╔══
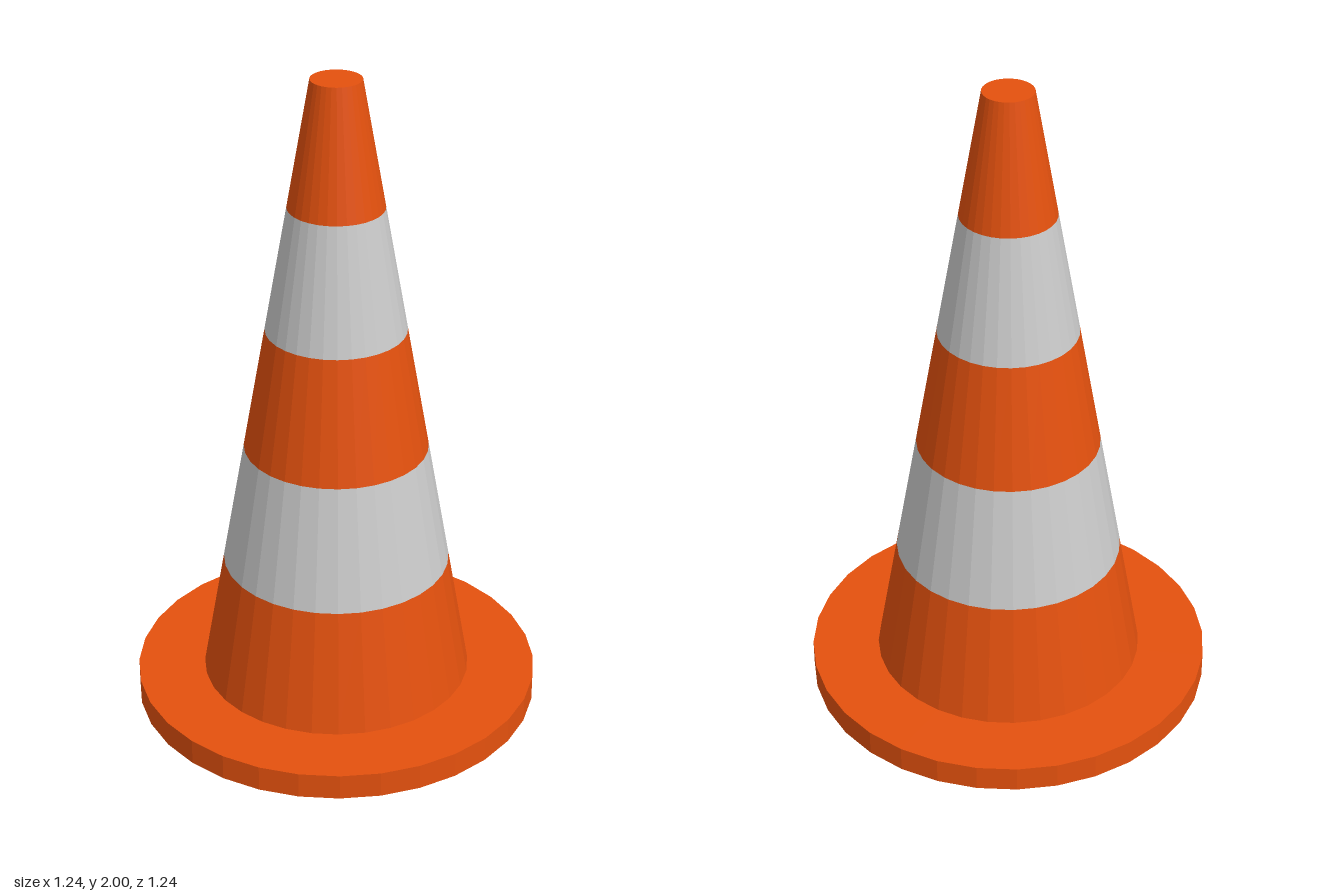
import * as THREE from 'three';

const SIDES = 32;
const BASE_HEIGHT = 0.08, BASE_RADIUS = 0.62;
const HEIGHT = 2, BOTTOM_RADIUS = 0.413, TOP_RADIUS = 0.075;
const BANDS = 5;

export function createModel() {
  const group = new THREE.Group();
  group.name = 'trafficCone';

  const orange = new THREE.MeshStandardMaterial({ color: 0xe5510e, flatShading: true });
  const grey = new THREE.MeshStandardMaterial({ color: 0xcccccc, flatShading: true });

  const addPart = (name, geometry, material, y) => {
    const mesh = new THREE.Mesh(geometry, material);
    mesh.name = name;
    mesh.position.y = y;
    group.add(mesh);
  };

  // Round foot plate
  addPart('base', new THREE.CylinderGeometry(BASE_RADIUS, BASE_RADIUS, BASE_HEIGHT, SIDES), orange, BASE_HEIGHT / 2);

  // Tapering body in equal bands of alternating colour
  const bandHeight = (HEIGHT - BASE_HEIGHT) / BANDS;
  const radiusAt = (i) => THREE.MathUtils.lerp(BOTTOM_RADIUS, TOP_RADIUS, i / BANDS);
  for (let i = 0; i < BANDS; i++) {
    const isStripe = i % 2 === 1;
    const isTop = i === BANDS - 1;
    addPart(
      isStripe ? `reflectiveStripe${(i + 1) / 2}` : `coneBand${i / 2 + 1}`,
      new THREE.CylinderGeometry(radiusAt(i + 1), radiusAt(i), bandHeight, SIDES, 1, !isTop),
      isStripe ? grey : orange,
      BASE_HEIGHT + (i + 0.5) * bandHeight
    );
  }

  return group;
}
╚══
╔══
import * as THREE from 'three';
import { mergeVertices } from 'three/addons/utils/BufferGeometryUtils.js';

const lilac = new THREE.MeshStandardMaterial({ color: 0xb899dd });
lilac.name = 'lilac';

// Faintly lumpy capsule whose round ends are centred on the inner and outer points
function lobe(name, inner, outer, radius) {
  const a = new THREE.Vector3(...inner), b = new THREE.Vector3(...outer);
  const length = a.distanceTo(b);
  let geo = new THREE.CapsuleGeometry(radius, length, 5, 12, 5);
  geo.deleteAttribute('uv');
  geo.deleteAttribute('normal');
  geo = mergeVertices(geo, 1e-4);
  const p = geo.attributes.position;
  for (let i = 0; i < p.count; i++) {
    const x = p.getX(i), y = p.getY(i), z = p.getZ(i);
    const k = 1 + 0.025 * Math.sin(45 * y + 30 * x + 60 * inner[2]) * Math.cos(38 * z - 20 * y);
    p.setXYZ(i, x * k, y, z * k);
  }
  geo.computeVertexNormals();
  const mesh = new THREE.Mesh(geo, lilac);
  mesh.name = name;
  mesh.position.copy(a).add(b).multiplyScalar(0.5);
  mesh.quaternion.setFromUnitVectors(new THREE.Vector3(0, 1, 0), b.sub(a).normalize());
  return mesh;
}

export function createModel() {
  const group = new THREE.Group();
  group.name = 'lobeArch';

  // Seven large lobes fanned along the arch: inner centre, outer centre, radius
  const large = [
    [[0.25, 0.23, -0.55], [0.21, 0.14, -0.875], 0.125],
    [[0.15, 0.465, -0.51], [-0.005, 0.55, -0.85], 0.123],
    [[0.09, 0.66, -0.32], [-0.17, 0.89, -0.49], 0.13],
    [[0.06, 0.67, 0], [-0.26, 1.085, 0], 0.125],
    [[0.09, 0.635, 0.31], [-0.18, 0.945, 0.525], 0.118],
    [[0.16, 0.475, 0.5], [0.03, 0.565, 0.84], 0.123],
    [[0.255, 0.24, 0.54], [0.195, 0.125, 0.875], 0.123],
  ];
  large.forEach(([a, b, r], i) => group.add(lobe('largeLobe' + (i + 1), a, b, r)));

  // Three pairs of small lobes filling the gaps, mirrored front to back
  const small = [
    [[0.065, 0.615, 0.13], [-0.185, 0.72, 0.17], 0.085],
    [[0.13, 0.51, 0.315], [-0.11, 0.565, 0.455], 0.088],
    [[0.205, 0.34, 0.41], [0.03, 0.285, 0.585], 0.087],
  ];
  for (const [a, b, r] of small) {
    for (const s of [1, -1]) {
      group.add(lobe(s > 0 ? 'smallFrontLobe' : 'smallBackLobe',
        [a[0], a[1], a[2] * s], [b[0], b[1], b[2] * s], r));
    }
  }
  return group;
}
╚══
*Task description*: The lines above from the one containing "const orange = new" through the one containing "const addPart = (name, geometry, material, y)" are to be set down exactly, and no others.

*Your solution*:
  const orange = new THREE.MeshStandardMaterial({ color: 0xe5510e, flatShading: true });
  const grey = new THREE.MeshStandardMaterial({ color: 0xcccccc, flatShading: true });

  const addPart = (name, geometry, material, y) => {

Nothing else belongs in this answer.